As American viewers await the start of Downton Abbey’s fourth season, the entire season has already aired in Britain, and the waiting really seems unbearable. Luckily, we have the holidays to distract us, and this led me to ponder an aspect of the series that, if the blogs devoted to it are any indication, is a Downton obsession on a par with Lady Mary’s eyebrows.
Like most addicts of the series, when I sit down to an episode, I’m watching for plot—for the family tensions and class frictions. But there’s another element that keeps me glued to the screen each week, and that’s the food. Mealtime at Downton is the orb around which the Grantham’s aristocratic world turns, as riveting as the clothes and carriages, the doomed romances, and downturns in fortune.
Downton cuisine is Continental in style, reflecting a time when Escoffier was all the rage, when butterfat was considered essential to healthy eating, and a girl needn’t have Lady Mary’s figure to prefer her raspberries with a side of clotted cream. Such decadence was in its day consumed in blissful ignorance of the dire health effects, and fact, the food was considered healthy.
Take breakfast. As the principal characters gather in the lofty, east-facing salon, the first meal of the day often brings news, usually bad—as in Episode One, when the sinking of the Titanic sets off a chain of dire effects on the patrimonial order. But no matter how bad the news, my attention is equally riveted on the sideboard. Each breakfast brings golden scones on trays and wedges of Hertfordshire cheese and coffee service with cream and sugar—and those silver chafing dishes surely contain shirred eggs with cream. I’m in thrall of the morning fare, but the ennui with which Lord Grantham removes a silver lid suggests that for him, it’s simply another meal.

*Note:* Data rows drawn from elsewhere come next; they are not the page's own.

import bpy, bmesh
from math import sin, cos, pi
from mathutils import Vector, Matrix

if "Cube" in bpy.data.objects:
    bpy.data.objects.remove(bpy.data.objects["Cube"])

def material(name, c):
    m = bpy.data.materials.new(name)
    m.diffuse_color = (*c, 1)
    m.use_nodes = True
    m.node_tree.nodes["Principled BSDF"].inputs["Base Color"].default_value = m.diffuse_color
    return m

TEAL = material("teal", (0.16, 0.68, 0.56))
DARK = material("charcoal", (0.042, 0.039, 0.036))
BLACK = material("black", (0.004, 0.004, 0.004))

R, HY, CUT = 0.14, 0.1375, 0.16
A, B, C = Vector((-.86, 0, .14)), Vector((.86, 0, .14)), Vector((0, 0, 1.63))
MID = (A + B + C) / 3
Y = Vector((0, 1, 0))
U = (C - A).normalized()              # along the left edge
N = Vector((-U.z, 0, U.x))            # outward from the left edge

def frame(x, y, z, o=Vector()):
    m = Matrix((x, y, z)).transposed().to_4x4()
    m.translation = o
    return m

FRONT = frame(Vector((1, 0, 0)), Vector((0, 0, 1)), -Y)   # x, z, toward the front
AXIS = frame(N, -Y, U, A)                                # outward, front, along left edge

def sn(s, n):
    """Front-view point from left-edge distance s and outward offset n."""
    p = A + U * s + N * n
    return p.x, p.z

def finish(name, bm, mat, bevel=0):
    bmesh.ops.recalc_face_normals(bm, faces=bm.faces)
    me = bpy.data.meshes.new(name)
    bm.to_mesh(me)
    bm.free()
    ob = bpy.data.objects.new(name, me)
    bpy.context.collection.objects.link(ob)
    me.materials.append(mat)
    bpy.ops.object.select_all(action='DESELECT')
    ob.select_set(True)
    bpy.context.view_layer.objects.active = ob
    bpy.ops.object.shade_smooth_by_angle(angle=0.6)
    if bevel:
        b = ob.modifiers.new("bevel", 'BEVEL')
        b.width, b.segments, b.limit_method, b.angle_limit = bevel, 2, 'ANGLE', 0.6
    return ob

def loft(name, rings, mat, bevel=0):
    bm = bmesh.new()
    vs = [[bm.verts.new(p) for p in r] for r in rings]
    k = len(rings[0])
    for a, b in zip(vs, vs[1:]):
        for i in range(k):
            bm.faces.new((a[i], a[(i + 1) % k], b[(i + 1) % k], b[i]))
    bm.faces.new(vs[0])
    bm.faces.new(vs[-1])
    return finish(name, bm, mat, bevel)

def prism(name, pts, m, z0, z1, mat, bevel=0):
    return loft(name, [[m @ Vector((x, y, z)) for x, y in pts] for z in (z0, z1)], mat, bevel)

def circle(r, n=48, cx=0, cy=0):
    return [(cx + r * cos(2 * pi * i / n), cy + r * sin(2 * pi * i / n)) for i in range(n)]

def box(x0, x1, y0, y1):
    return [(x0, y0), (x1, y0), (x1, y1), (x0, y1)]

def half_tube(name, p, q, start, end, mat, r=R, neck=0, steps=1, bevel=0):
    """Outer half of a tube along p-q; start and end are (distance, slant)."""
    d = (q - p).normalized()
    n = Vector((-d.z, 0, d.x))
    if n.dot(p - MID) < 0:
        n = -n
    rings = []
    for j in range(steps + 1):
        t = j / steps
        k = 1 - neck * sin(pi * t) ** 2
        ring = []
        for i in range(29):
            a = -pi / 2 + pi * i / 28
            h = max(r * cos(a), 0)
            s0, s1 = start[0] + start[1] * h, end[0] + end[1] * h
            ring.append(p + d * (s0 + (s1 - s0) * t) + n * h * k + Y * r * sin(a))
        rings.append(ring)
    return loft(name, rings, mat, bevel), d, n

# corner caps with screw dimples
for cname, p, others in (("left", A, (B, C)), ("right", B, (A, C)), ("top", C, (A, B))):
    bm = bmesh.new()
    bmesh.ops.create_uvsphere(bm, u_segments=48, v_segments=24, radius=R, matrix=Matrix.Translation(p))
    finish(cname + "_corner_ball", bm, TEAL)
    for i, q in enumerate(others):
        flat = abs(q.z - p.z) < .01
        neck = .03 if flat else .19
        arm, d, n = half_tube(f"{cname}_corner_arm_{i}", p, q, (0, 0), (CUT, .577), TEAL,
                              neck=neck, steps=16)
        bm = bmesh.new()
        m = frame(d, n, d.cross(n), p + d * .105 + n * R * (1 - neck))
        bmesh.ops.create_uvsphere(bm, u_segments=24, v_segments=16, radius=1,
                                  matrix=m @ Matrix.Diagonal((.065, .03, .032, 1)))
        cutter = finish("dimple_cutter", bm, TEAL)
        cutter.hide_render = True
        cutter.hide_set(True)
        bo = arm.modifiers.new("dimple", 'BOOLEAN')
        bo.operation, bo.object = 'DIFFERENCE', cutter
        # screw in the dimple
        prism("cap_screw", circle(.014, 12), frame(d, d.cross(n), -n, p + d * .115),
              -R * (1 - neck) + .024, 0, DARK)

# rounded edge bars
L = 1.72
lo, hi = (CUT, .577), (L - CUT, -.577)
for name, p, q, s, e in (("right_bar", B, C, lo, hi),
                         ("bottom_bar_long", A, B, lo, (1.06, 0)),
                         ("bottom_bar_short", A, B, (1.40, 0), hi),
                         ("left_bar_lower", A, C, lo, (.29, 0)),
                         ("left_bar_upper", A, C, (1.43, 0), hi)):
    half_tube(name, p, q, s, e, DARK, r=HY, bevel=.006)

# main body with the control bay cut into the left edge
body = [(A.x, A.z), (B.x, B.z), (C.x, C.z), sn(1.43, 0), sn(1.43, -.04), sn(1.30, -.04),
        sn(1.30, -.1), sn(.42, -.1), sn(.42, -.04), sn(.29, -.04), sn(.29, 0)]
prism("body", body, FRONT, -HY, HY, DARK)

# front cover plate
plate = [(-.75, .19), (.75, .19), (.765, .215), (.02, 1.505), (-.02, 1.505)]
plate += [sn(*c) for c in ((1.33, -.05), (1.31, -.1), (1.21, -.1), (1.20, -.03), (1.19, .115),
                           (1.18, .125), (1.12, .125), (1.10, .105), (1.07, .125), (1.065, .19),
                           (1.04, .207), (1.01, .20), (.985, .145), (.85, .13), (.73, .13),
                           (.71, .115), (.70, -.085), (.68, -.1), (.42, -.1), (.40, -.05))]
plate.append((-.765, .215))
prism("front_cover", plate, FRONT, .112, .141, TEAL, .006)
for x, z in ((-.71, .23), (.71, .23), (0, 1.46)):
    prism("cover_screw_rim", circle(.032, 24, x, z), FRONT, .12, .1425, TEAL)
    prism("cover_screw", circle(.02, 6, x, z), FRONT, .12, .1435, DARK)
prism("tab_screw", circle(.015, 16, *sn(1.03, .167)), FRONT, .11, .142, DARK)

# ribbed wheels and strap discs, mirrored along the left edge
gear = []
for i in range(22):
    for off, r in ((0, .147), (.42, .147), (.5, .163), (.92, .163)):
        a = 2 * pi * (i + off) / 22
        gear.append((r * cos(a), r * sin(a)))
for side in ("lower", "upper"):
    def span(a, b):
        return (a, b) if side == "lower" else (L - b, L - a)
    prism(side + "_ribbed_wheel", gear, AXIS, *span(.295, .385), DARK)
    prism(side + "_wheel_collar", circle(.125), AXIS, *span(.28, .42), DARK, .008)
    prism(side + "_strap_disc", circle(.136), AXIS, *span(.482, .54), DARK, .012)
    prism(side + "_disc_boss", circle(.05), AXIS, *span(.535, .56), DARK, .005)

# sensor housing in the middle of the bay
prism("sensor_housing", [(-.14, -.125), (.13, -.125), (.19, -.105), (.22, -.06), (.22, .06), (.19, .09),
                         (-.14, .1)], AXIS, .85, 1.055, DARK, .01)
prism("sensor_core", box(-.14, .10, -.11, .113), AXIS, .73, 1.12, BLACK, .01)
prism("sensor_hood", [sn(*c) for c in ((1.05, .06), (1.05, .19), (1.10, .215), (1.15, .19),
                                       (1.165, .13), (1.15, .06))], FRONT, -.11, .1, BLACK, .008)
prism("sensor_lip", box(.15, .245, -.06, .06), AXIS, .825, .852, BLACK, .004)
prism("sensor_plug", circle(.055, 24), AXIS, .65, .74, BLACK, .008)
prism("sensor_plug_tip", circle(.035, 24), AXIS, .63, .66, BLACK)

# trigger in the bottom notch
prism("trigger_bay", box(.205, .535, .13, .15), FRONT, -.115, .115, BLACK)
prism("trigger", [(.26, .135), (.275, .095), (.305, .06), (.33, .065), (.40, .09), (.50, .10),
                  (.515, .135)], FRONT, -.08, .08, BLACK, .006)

Lunch, perhaps because it occurs midday, doesn’t quite afford the same dramatic context—though one can’t forget the Episode Three luncheon hosted by cousin Isobel Crawley. In the weeks following the tragic death of Lady Sybil from eclampsia, Isobel invites the Grantham ladies to lunch. Isobel’s cook, Ethel, happens to be a fallen woman (who was once employed at Downton), and as a result, Lord Grantham forbids any and all visits to Isobel’s. But the Grantham women go anyway, and the meal is not only a test of class and family allegiances, but of Ethel’s burgeoning cooking skills. Her abilities have up to then inspired little confidence, but happily, she succeeds, setting down a deletable salmon mousse and duck roulade. Though just as Ethel brings out dessert, a Strawberry Charlotte Russe, Lord Grantham arrives and orders his female relations to leave, which they refuse to do. As Lady Violet, the Dowager Countess, quips, “It would be a pity to miss such a good pudding.”
Rightfully, the high drama is reserved for dinner. It is there, amid the formality of full dress and service a la russe that the constraints of social context are used to best effect—and thirteen courses more than allows sufficient time any issue to come to the fore. Such as when Lady Sybil returns home from Dublin after eloping with the chauffeur, Tom Branson. Branson, chafing at his now-fraught position between upstairs and down, refuses a loan of evening clothes and arrives at table in his Donegal tweeds—an act nearly as rebellious as the marriage itself. As the butler passes the third course, a tray of poached salmon resplendent in a dilled cream sauce, Mr. Carson stands at the ready with a chilled Moselle, carefully decanted in advance and sheathed in a telling layer of frost.
Meanwhile in the kitchen, the staff is sitting down to a light supper. Since Downton’s beginning, I have coveted Mrs. Patmore’s kitchen, with its double-wide wood stove, long trestle table and efficient, homey atmosphere. As the work day ends, there is a treacle tart on the sideboard, and on the table, plates of cold meat, perhaps a kidney pie, glasses of ale and the ever-present oversize loaf of bread waiting to be sliced. And despite the staff’s long hours, the conversation never fails to produce delicious aspersions and dressing-downs. Even Mrs. Patmore has her own brand of repartee, as in this response to Alfred’s remark of “Is this all we’re getting? Just these picketty bits?”
These are canapés, Alfred. For your first course, some truffled egg on toast, perhaps? Some oysters a la Russe? There’s lobster rissoles in Mousseline sauce or Calvados-glazed duckling, or do you fancy a little asparagus salad with Champagne-saffron vinaigrette?
Meals are for me part of the perfect order of Downton, but ironically, the reality of consuming this upper-crust, high style cuisine resulted in that most Edwardian of diseases: gout. All the same, that doesn’t deter me from putting the era’s food on a pedestal. Like those once-immense English estates with their armies of household staff, the fare of that time and place has for the most part fallen the way of history. Oh well. We’re likely better off, fondly remembering those gorgeous, gilded-age, decadent dishes, rather than consuming them.